If you haven’t farmed or used a large rototiller tractor before then the idea of a butterfly remaining in place may not seem like such a big deal. The tractor is loud and heavy to turn around as one bed is completed and the next one begun. Add to that the sweat and the constant body movement and it becomes a bit clearer that normally this would be the last place for a butterfly to lite.

It dawned on me that Mom was “paying me a visit”. She stayed there on my shoulder to remind me that she always had (and has) my back. She stayed there to let me know I was doing good work, to see it through, and do what I can today. The ‘to-do list” will get done. It’s okay. After all, those are lessons she preached all the time. It just took me a while to figure out how valuable those lessons were and just how much I was loved…

I don’t ‘know’ if it was mom that day. What I can tell you, is it’s not the first time a butterfly has chosen my shoulder as a resting spot. There may be a myriad of scientific reasons why a butterfly chose to use my shoulder for a resting place. It may be normal butterfly behavior, but I chose to believe it’s one more reminder that Mom is never far away and is always looking out for me…

I’ll go to the cemetery later today. I picked a nice assortment of flowers to leave by her headstone. It’s a small way of saying how much I love, honor, and treasure Mom. I pray we all do the same…

Acceptance, Belief, Choices, Christian Mysticism, Christianity, Community, Emotional Health, Faith, Hope, Patience, Peace, Quotes, Relationships, Serenity, Spirituality, Thoughts From the Porch, What Can I Do

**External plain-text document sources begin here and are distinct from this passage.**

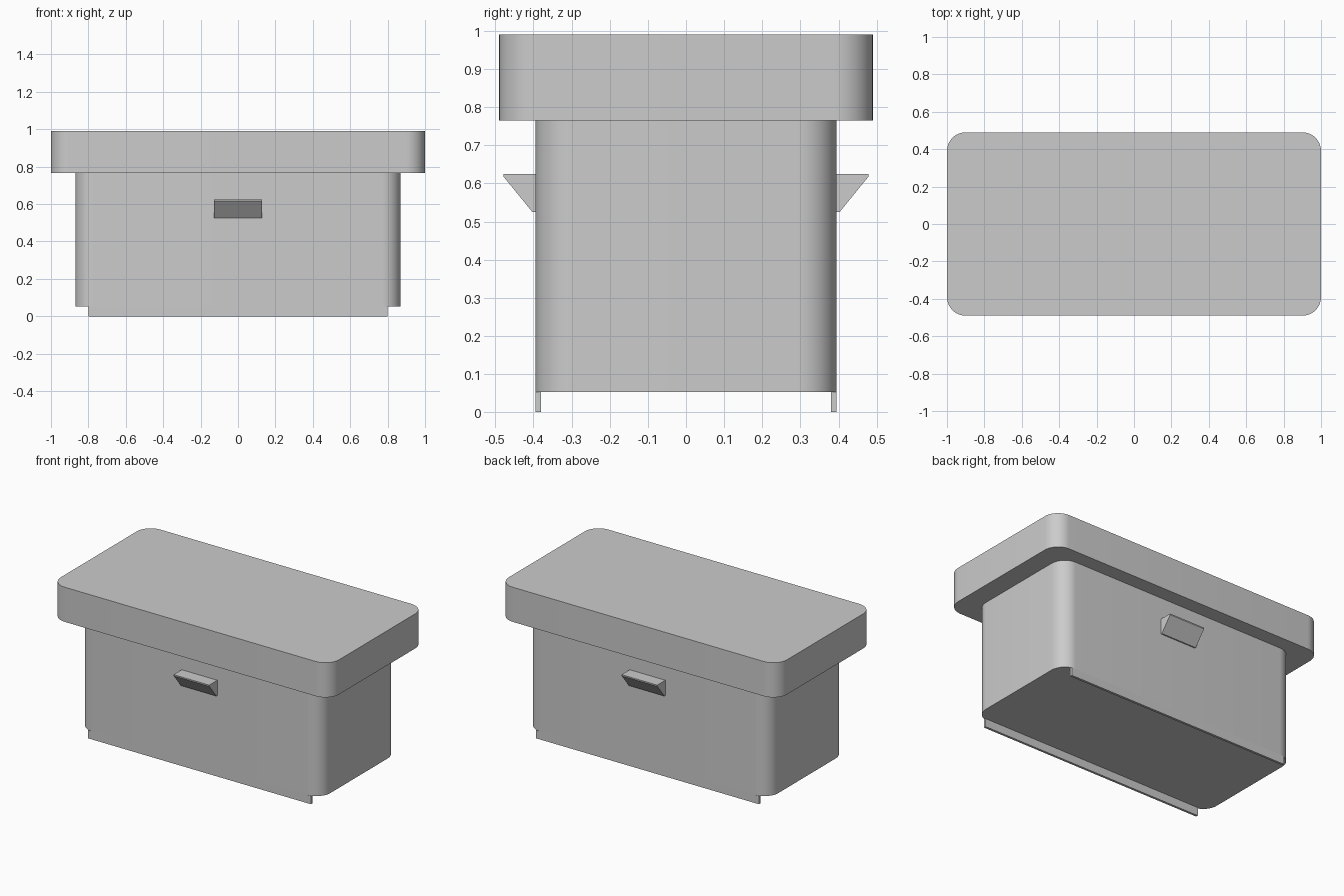
import bpy, bmesh, math

cube = bpy.data.objects.get("Cube")
if cube:
    bpy.data.objects.remove(cube, do_unlink=True)

grey = bpy.data.materials.new("light grey")
grey.use_nodes = True
colour = (0.6, 0.6, 0.6, 1)
grey.diffuse_color = colour
grey.node_tree.nodes["Principled BSDF"].inputs["Base Color"].default_value = colour


def extrude(name, outline, offset):
    """Closed prism from a flat outline pushed along offset."""
    bm = bmesh.new()
    face = bm.faces.new([bm.verts.new(p) for p in outline])
    res = bmesh.ops.extrude_face_region(bm, geom=[face], use_keep_orig=True)
    verts = [g for g in res["geom"] if isinstance(g, bmesh.types.BMVert)]
    bmesh.ops.translate(bm, verts=verts, vec=offset)
    bmesh.ops.recalc_face_normals(bm, faces=bm.faces)
    mesh = bpy.data.meshes.new(name)
    bm.to_mesh(mesh)
    bm.free()
    mesh.materials.append(grey)
    obj = bpy.data.objects.new(name, mesh)
    bpy.context.collection.objects.link(obj)
    return obj


def rounded_slab(name, hx, hy, z0, z1, radius, steps=12):
    """Upright box with rounded vertical corners."""
    outline = []
    for i, (sx, sy) in enumerate([(1, 1), (-1, 1), (-1, -1), (1, -1)]):
        for k in range(steps + 1):
            a = (i + k / steps) * math.pi / 2
            outline.append((sx * (hx - radius) + radius * math.cos(a),
                            sy * (hy - radius) + radius * math.sin(a), z0))
    obj = extrude(name, outline, (0, 0, z1 - z0))
    bpy.ops.object.select_all(action="DESELECT")
    obj.select_set(True)
    bpy.context.view_layer.objects.active = obj
    bpy.ops.object.shade_smooth_by_angle(angle=math.radians(30))
    return obj


# Lid and container body
rounded_slab("lid", 1.0, 0.49, 0.765, 0.99, 0.1)
rounded_slab("body", 0.87, 0.395, 0.053, 0.765, 0.1)

# Foot rails and grip ledges on the front and back
rail = [(0.38, 0), (0.395, 0), (0.395, 0.053), (0.38, 0.053)]
grip = [(0.39, 0.525), (0.403, 0.525), (0.478, 0.617), (0.478, 0.625), (0.39, 0.625)]
for side, s in (("front", -1), ("back", 1)):
    for part, profile, half in (("foot_rail", rail, 0.8), ("grip", grip, 0.128)):
        extrude(f"{side}_{part}", [(-half, s * y, z) for y, z in profile], (2 * half, 0, 0))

Pain is Inevitable…

“In this time of suffering we have to ask ourselves, what are we going to do with our pain? Are we going to blame others for it? Are we going to try to fix it? No one lives on this earth without it. It is the great teacher, although none of us want to admit it. If we do not transform our pain, we will transmit it in some form. How can we be sure not to transmit our pain onto others?” – Fr. Richard Rohr